*Prompt*
From the entries that follow, gather each line holding the word "cutter".

*** Supplied material ***

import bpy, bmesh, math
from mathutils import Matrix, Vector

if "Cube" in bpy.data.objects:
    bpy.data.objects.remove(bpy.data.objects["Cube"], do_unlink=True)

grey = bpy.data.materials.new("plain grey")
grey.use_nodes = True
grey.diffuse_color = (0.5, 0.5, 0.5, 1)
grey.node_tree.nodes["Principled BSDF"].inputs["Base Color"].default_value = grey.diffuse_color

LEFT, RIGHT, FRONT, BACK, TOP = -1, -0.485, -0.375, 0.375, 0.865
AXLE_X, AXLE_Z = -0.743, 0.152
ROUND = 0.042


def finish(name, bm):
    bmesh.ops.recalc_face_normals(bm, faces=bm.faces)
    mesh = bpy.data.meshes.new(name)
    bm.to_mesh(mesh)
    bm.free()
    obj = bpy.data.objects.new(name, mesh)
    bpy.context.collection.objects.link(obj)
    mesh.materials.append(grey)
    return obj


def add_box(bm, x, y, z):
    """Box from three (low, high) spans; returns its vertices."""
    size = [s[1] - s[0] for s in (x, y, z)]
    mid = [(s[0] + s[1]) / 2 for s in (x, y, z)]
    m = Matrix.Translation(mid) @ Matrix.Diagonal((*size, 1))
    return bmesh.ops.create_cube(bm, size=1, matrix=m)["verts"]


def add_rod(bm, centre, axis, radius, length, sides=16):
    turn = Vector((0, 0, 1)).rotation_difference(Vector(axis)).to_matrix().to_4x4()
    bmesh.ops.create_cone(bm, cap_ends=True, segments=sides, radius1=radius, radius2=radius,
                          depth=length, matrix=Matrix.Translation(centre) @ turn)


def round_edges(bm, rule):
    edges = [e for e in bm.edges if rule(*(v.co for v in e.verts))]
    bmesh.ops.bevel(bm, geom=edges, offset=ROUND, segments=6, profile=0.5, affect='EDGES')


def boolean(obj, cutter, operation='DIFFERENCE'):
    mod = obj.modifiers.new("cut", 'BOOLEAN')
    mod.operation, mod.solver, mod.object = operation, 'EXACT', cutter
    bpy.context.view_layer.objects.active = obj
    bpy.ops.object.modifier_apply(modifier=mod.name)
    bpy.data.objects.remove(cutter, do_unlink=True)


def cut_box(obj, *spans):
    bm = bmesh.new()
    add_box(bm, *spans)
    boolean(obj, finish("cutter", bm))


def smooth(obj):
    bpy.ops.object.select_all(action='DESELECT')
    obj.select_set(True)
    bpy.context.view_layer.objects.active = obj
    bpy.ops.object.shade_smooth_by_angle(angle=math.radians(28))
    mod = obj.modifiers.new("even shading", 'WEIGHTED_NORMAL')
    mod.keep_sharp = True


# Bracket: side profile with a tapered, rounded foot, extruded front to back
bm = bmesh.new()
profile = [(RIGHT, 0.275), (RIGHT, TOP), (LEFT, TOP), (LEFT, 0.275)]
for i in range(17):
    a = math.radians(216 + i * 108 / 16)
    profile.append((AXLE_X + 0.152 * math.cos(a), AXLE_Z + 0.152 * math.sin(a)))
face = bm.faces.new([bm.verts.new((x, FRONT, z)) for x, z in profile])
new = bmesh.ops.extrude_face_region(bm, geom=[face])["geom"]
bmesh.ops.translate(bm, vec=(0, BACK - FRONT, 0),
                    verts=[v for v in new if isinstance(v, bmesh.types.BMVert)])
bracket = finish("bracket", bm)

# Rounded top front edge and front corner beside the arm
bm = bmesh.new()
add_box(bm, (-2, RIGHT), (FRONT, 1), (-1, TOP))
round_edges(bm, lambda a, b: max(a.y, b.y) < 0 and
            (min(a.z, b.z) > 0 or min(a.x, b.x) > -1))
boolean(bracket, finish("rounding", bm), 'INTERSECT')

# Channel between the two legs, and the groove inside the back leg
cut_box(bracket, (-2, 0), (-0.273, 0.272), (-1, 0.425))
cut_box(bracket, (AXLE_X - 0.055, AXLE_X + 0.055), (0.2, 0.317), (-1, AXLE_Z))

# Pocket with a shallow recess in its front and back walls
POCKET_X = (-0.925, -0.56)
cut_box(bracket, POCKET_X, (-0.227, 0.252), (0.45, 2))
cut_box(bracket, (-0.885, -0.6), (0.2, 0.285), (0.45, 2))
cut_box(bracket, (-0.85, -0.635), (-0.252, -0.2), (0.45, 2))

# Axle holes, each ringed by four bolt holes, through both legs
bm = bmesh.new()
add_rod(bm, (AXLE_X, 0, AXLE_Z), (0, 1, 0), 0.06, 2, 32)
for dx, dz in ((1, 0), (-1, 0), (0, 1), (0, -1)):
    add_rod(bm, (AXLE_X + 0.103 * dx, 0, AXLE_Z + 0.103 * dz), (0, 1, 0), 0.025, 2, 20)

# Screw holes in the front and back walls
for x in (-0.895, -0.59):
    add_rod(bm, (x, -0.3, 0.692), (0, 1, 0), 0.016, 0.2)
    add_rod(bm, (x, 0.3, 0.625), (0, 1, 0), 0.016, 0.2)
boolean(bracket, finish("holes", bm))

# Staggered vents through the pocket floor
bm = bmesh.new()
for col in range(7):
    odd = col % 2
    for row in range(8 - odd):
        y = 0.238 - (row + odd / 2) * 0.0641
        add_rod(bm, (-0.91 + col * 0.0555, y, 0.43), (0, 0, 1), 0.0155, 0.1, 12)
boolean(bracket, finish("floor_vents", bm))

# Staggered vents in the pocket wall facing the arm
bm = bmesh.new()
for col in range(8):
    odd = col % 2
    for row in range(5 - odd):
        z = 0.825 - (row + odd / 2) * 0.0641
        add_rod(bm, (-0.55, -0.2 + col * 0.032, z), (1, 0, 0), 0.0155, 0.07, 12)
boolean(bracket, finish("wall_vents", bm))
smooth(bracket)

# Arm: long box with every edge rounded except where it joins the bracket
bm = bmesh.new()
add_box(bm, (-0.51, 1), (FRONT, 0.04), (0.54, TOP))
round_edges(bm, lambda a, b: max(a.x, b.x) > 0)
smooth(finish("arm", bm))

*** End of Supplied material ***

*Response*
def boolean(obj, cutter, operation='DIFFERENCE'):
    mod.operation, mod.solver, mod.object = operation, 'EXACT', cutter
    bpy.data.objects.remove(cutter, do_unlink=True)
    boolean(obj, finish("cutter", bm))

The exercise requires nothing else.